An agreement in a criminal case where a prosecutor and a defendant arrange to end the case against the defendant. The defendant agrees to plead guilty (and often allocute) to a more minor offense than charged or to a smaller number of offenses than charged. The prosecutor often agrees to accept a lighter jail sentence or fine. Plea bargains are subject to the approval of the court.
The reasons for plea bargains may be several. In many cases, prosecutors may have brought too serious a charge to fit the facts or available proof. On the other hand, the defendant may be conscious of his own guilt in the matter to a greater or lesser degree, and afraid of receiving too serious a conviction or too harsh a sentence.
In other cases, a defendant may have culpability with others in a criminal matter and at the same time have knowledge which will ensure the success of a broader or more significant prosecution. In such a case, in order to secure the defendant's willingness to testify for the prosecution in other cases, charges or sentencing in his own case may be offered to be lessened if he does, indeed cooperate fully with the prosecution.
In still other cases, prosecutors may be convinced that they have the right defendant and a completely accurate charge as to what crime(s) he committed, and yet the evidence to secure a conviction may be questionable or lacking.
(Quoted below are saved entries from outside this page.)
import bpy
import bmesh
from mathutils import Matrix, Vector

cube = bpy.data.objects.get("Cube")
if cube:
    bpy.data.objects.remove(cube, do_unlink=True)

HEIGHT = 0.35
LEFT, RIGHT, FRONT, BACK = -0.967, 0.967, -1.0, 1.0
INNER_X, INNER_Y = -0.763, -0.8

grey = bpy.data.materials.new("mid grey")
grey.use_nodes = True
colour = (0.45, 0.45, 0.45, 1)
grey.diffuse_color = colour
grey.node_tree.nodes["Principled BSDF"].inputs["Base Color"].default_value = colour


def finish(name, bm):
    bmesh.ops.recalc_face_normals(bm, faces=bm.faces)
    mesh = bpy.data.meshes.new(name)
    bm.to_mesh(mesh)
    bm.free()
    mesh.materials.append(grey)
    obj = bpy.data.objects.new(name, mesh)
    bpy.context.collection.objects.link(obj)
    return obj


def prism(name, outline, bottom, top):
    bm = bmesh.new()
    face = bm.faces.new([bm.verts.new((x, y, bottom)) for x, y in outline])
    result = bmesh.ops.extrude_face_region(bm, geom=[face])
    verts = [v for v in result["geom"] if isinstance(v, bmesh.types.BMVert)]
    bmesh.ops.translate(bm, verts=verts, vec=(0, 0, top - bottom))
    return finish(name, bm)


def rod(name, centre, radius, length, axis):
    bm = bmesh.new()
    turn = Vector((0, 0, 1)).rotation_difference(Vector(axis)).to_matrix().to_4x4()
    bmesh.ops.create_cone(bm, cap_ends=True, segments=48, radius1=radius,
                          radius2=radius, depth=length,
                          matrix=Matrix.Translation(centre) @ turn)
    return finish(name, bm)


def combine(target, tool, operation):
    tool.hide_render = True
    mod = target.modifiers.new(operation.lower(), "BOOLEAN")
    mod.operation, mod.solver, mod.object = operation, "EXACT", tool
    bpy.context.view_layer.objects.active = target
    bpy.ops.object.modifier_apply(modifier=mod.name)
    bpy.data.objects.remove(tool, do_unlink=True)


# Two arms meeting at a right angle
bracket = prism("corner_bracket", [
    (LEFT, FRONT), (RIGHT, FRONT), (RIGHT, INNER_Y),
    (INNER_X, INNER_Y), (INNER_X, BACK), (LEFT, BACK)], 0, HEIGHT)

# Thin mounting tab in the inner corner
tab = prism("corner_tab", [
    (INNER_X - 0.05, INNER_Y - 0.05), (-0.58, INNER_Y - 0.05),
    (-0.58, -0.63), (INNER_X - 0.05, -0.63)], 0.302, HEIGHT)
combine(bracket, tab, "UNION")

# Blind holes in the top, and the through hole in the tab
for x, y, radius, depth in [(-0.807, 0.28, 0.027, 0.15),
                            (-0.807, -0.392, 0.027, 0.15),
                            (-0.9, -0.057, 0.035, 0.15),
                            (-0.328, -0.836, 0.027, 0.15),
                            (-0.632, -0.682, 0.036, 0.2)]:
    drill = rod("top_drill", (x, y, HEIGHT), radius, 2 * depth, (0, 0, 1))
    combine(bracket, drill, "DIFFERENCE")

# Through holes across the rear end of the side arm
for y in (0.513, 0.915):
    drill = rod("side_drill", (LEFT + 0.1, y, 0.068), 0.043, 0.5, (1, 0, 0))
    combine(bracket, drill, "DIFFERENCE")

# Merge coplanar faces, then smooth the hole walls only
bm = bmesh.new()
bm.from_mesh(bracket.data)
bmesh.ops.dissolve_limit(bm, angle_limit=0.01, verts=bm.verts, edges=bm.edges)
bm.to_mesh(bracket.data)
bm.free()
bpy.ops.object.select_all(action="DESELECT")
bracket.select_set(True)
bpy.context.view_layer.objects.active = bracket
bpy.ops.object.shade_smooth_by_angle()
It is of benefit to both parties (prosecutor and defendant) to arrange a resolution of the matter without either side taking the chance that the case, once submitted fully to a judge jury, would go completely against them.
Overall, plea bargains serve to ease the caseload of overburdened justice systems, and form a framework wherein the accused and his accusers can reach an agreement which settles the case once and for all, in what is hoped will be a spirit of fairness.